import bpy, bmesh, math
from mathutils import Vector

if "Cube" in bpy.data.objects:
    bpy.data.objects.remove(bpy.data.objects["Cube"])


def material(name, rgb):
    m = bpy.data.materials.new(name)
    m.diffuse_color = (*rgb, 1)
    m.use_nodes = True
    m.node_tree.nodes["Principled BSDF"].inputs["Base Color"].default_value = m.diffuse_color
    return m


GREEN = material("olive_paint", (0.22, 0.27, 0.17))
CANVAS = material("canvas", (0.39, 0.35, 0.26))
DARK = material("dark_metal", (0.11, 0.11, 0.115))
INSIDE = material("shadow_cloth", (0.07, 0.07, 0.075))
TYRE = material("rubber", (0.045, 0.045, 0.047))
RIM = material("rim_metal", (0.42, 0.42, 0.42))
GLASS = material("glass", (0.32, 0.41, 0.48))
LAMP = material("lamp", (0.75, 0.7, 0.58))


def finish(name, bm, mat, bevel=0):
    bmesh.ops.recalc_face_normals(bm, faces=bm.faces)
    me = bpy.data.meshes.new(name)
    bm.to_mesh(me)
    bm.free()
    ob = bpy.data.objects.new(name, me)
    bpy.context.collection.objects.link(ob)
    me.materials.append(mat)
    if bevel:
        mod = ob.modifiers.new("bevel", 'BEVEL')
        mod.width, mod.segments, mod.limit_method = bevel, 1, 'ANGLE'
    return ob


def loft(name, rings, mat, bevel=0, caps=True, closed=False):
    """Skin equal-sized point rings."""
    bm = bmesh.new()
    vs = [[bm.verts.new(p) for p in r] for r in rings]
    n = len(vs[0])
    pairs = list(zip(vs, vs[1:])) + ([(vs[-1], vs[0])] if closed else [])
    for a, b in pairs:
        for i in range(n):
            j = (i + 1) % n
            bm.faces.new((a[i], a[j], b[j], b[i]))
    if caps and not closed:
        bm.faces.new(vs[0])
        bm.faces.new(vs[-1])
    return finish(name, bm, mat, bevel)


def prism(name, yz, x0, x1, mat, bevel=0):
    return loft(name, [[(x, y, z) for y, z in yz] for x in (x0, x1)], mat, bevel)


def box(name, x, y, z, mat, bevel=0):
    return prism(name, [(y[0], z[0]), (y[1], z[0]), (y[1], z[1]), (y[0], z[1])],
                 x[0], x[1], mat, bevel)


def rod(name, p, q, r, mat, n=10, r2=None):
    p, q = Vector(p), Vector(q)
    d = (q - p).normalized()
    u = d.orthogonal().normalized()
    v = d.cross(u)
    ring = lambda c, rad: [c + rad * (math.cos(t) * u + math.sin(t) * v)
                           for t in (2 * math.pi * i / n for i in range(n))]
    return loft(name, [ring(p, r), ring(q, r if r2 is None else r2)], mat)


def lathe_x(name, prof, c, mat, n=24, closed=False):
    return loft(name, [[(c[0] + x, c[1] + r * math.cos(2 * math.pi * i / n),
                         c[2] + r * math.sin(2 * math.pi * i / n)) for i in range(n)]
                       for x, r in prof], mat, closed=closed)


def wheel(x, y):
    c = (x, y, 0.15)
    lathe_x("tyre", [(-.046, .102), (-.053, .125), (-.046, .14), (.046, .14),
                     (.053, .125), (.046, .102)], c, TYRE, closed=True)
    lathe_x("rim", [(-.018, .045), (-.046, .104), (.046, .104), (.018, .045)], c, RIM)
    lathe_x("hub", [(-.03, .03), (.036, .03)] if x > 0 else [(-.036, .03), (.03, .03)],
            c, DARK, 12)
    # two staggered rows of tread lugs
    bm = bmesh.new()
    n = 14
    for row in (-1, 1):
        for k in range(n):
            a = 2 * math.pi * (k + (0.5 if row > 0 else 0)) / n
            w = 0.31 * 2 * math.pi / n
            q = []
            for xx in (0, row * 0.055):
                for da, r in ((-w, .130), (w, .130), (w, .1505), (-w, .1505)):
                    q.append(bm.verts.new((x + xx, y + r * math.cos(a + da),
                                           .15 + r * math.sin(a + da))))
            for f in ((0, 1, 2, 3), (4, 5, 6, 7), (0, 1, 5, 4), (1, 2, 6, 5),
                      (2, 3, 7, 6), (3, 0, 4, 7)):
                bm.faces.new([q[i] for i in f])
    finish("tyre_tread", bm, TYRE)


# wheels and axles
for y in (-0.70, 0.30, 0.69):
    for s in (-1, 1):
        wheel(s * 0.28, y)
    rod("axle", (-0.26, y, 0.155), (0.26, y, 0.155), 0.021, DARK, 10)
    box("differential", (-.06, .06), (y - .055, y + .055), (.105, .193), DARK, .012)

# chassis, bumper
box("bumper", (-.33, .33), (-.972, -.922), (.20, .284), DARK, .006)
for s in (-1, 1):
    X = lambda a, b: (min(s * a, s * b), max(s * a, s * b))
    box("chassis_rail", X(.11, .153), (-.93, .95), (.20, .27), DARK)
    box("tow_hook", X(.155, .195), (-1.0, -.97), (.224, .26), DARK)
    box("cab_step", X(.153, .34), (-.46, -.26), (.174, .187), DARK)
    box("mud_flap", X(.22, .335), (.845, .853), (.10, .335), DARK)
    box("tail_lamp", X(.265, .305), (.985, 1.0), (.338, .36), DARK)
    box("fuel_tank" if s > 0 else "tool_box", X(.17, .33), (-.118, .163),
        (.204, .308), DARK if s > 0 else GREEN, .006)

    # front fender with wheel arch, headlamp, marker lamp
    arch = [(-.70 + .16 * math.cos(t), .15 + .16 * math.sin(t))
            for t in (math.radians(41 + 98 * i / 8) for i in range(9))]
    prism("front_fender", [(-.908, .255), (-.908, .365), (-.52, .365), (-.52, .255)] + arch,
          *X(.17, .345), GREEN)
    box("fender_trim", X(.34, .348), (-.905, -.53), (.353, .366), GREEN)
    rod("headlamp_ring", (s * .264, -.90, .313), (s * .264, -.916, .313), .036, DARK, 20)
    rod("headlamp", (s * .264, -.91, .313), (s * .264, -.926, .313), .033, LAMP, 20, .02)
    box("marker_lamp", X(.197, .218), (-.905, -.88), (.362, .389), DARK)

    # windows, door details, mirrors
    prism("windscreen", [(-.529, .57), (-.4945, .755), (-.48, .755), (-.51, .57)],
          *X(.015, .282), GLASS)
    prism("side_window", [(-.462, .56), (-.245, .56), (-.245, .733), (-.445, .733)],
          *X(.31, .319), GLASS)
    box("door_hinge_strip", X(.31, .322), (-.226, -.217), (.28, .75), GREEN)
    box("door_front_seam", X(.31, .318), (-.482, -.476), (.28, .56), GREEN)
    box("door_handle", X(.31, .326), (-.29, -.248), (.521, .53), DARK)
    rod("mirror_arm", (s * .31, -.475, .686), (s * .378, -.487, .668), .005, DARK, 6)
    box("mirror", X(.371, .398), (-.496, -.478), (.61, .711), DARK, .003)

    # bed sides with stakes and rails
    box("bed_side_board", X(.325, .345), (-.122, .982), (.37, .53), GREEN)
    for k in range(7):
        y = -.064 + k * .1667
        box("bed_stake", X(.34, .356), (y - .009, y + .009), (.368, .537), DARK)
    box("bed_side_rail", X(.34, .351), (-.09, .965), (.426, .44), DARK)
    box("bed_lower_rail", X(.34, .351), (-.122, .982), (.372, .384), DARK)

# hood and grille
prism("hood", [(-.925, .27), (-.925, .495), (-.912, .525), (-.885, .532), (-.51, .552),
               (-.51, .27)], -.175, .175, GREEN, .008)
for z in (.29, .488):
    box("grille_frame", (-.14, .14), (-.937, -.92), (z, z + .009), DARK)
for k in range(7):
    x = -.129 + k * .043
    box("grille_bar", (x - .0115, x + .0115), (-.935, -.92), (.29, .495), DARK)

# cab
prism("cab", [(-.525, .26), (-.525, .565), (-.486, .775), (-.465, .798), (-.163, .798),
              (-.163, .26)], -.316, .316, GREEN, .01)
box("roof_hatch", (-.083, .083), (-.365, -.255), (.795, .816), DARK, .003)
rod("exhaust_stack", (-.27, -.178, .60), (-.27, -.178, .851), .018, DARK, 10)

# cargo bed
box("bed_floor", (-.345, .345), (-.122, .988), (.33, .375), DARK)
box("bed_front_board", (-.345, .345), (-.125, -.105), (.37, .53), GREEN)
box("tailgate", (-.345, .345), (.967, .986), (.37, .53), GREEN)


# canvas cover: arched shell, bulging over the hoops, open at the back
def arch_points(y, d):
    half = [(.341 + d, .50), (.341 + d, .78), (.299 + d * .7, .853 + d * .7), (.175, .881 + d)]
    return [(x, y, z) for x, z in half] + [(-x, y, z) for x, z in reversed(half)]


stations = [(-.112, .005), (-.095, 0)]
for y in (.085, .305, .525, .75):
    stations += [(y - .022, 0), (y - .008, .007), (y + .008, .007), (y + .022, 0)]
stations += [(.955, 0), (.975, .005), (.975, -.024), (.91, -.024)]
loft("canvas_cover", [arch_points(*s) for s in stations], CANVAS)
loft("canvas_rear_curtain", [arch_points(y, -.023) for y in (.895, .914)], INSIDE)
=-=-=-=-=
| REQUIRED WORK |
Where the data above reaches the line holding "# hood and grille", begin printing, and stop after the line holding "in stations], CANVAS)". Each line must be reproduced exactly, with nothing else added.

| EXERCISE RESULT |
# hood and grille
prism("hood", [(-.925, .27), (-.925, .495), (-.912, .525), (-.885, .532), (-.51, .552),
               (-.51, .27)], -.175, .175, GREEN, .008)
for z in (.29, .488):
    box("grille_frame", (-.14, .14), (-.937, -.92), (z, z + .009), DARK)
for k in range(7):
    x = -.129 + k * .043
    box("grille_bar", (x - .0115, x + .0115), (-.935, -.92), (.29, .495), DARK)

# cab
prism("cab", [(-.525, .26), (-.525, .565), (-.486, .775), (-.465, .798), (-.163, .798),
              (-.163, .26)], -.316, .316, GREEN, .01)
box("roof_hatch", (-.083, .083), (-.365, -.255), (.795, .816), DARK, .003)
rod("exhaust_stack", (-.27, -.178, .60), (-.27, -.178, .851), .018, DARK, 10)

# cargo bed
box("bed_floor", (-.345, .345), (-.122, .988), (.33, .375), DARK)
box("bed_front_board", (-.345, .345), (-.125, -.105), (.37, .53), GREEN)
box("tailgate", (-.345, .345), (.967, .986), (.37, .53), GREEN)


# canvas cover: arched shell, bulging over the hoops, open at the back
def arch_points(y, d):
    half = [(.341 + d, .50), (.341 + d, .78), (.299 + d * .7, .853 + d * .7), (.175, .881 + d)]
    return [(x, y, z) for x, z in half] + [(-x, y, z) for x, z in reversed(half)]


stations = [(-.112, .005), (-.095, 0)]
for y in (.085, .305, .525, .75):
    stations += [(y - .022, 0), (y - .008, .007), (y + .008, .007), (y + .022, 0)]
stations += [(.955, 0), (.975, .005), (.975, -.024), (.91, -.024)]
loft("canvas_cover", [arch_points(*s) for s in stations], CANVAS)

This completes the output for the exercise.